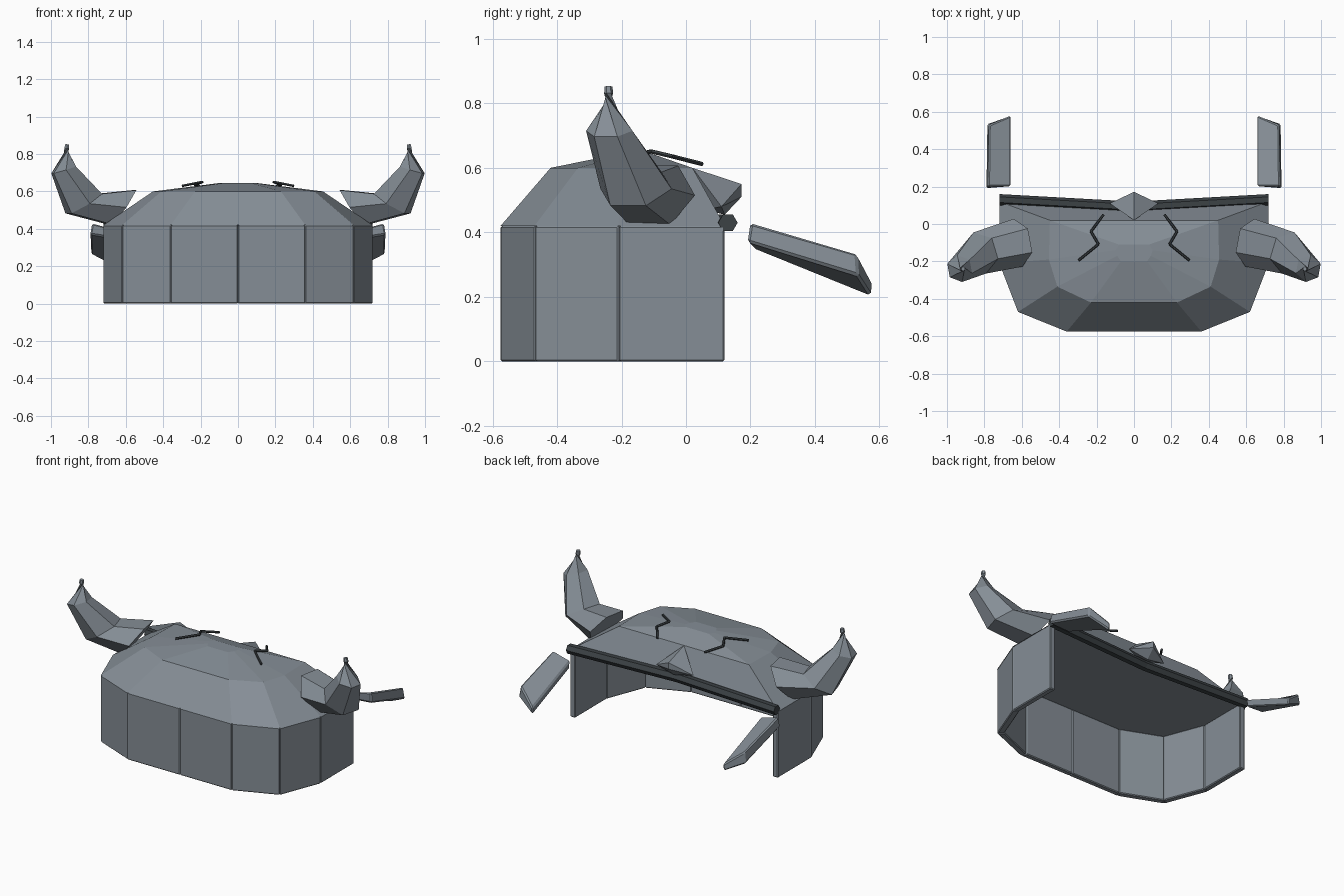
import bpy, bmesh, math
from mathutils import Vector

if "Cube" in bpy.data.objects:
    bpy.data.objects.remove(bpy.data.objects["Cube"])


def material(name, rgb):
    m = bpy.data.materials.new(name)
    m.use_nodes = True
    m.diffuse_color = (*rgb, 1)
    m.node_tree.nodes["Principled BSDF"].inputs["Base Color"].default_value = (*rgb, 1)
    return m


STEEL = material("steel grey", (0.235, 0.27, 0.305))
DARK = material("dark iron", (0.045, 0.054, 0.06))


def loft(bm, rings):
    """Join rings of equal length with quads and close both ends."""
    rows = [[bm.verts.new(p) for p in r] for r in rings]
    n = len(rows[0])
    for a, b in zip(rows, rows[1:]):
        for i in range(n):
            j = (i + 1) % n
            bm.faces.new((a[i], a[j], b[j], b[i]))
    bm.faces.new(rows[0][::-1])
    bm.faces.new(rows[-1])


def finish(name, bm, mat, bevel=0):
    bmesh.ops.recalc_face_normals(bm, faces=bm.faces)
    me = bpy.data.meshes.new(name)
    bm.to_mesh(me)
    bm.free()
    me.materials.append(mat)
    ob = bpy.data.objects.new(name, me)
    bpy.context.collection.objects.link(ob)
    if bevel:
        mod = ob.modifiers.new("soft edges", "BEVEL")
        mod.width = bevel
        mod.segments = 1
        mod.limit_method = "ANGLE"
    return ob


def flip(p, s):
    return Vector((p[0] * s, p[1], p[2]))


def polygon_ring(centre, direction, radius, sides=6):
    d = Vector(direction).normalized()
    side = d.cross(Vector((0, 0, 1))).normalized()
    up = side.cross(d)
    return [Vector(centre) + radius * (side * math.cos(a) + up * math.sin(a))
            for a in (math.tau * i / sides for i in range(sides))]


def symmetric(half, z):
    """Full outline from a half that starts and ends on the centre line."""
    pts = half + [(-x, y) for x, y in half[-2:0:-1]]
    return [(x, y, z) for x, y in pts]


RIM = 0.42
outline = [(0, -0.575), (0.36, -0.575), (0.62, -0.47), (0.72, -0.21), (0.72, 0.12)]

# Skirt: separate flat panels around the front and sides, open at the back
bm = bmesh.new()
for s in (1, -1):
    for a, b in zip(outline, outline[1:]):
        inner = [(x * 0.95, 0.12 + (y - 0.12) * 0.95) for x, y in (b, a)]
        foot = [(x * s, y) for x, y in [a, b] + inner]
        loft(bm, [[(x, y, z) for x, y in foot] for z in (0, RIM)])
finish("skirt_panels", bm, STEEL, 0.005)

# Dome: faceted cap with a flat underside
shoulder = [(0, -0.42), (0.23, -0.42), (0.41, -0.335), (0.455, -0.19), (0.45, 0.02), (0, 0.02)]
crown = [(0, -0.2), (0.07, -0.2), (0.09, -0.17), (0.1, -0.14), (0.08, -0.11), (0, -0.11)]
bm = bmesh.new()
loft(bm, [symmetric(outline + [(0, 0.08)], RIM), symmetric(shoulder, 0.6),
          symmetric(crown, 0.645)])
finish("dome", bm, STEEL)

# Rim bar: hexagonal rod bent slightly inward at the centre
bm = bmesh.new()
loft(bm, [polygon_ring((x, y, 0.43), (1, 0, 0), 0.03)
          for x, y in ((-0.72, 0.13), (0, 0.09), (0.72, 0.13))])
finish("rim_bar", bm, DARK)

# Nose guard: faceted wedge over the middle of the bar
bm = bmesh.new()
for p in ((0, 0.02, 0.6), (0, 0.172, 0.55), (0, 0.172, 0.51), (0, 0.12, 0.455), (0, 0.06, 0.47),
          (0.13, 0.11, 0.48), (-0.13, 0.11, 0.48)):
    bm.verts.new(p)
bmesh.ops.convex_hull(bm, input=bm.verts[:])
finish("nose_guard", bm, STEEL)

# Paired parts
horn_path = [((0.62, -0.1, 0.515), (0.8, -0.15, 0.58), 0.13),
             ((0.825, -0.155, 0.535), (0.5, -0.15, 0.85), 0.115),
             ((0.932, -0.238, 0.715), (0.28, -0.05, 0.95), 0.073),
             ((0.916, -0.24, 0.83), (-0.15, 0, 1), 0.014),
             ((0.913, -0.24, 0.852), (-0.15, 0, 1), 0.012)]
ear_near = [(0.78, 0.2, 0.43), (0.66, 0.2, 0.4), (0.66, 0.21, 0.35), (0.79, 0.19, 0.37)]
ear_far = [(0.775, 0.53, 0.335), (0.66, 0.58, 0.245), (0.66, 0.575, 0.2), (0.785, 0.535, 0.265)]
crack_path = [(0.163, 0.05, 0.612), (0.23, -0.04, 0.635), (0.19, -0.108, 0.651),
              (0.297, -0.195, 0.63)]

for s, label in ((1, "left"), (-1, "right")):
    bm = bmesh.new()
    loft(bm, [[flip(p, s) for p in polygon_ring(*ring)] for ring in horn_path])
    finish(label + "_horn", bm, STEEL)

    bm = bmesh.new()
    loft(bm, [[flip(p, s) for p in ring] for ring in (ear_near, ear_far)])
    finish(label + "_ear", bm, STEEL, 0.008)

    # Thin zigzag mark lying on the dome
    bm = bmesh.new()
    pts = [Vector(p) for p in crack_path]
    for a, b in zip(pts, pts[1:]):
        loft(bm, [[flip(p, s) for p in polygon_ring(c, b - a, 0.007)] for c in (a, b)])
    finish(label + "_crack", bm, DARK)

**Your instructions**
The answer must be an exact copy of the lines from the start of the records above through the line containing "pts = half +", with no pictures in it.

**Expected answer**
import bpy, bmesh, math
from mathutils import Vector

if "Cube" in bpy.data.objects:
    bpy.data.objects.remove(bpy.data.objects["Cube"])


def material(name, rgb):
    m = bpy.data.materials.new(name)
    m.use_nodes = True
    m.diffuse_color = (*rgb, 1)
    m.node_tree.nodes["Principled BSDF"].inputs["Base Color"].default_value = (*rgb, 1)
    return m


STEEL = material("steel grey", (0.235, 0.27, 0.305))
DARK = material("dark iron", (0.045, 0.054, 0.06))


def loft(bm, rings):
    """Join rings of equal length with quads and close both ends."""
    rows = [[bm.verts.new(p) for p in r] for r in rings]
    n = len(rows[0])
    for a, b in zip(rows, rows[1:]):
        for i in range(n):
            j = (i + 1) % n
            bm.faces.new((a[i], a[j], b[j], b[i]))
    bm.faces.new(rows[0][::-1])
    bm.faces.new(rows[-1])


def finish(name, bm, mat, bevel=0):
    bmesh.ops.recalc_face_normals(bm, faces=bm.faces)
    me = bpy.data.meshes.new(name)
    bm.to_mesh(me)
    bm.free()
    me.materials.append(mat)
    ob = bpy.data.objects.new(name, me)
    bpy.context.collection.objects.link(ob)
    if bevel:
        mod = ob.modifiers.new("soft edges", "BEVEL")
        mod.width = bevel
        mod.segments = 1
        mod.limit_method = "ANGLE"
    return ob


def flip(p, s):
    return Vector((p[0] * s, p[1], p[2]))


def polygon_ring(centre, direction, radius, sides=6):
    d = Vector(direction).normalized()
    side = d.cross(Vector((0, 0, 1))).normalized()
    up = side.cross(d)
    return [Vector(centre) + radius * (side * math.cos(a) + up * math.sin(a))
            for a in (math.tau * i / sides for i in range(sides))]


def symmetric(half, z):
    """Full outline from a half that starts and ends on the centre line."""
    pts = half + [(-x, y) for x, y in half[-2:0:-1]]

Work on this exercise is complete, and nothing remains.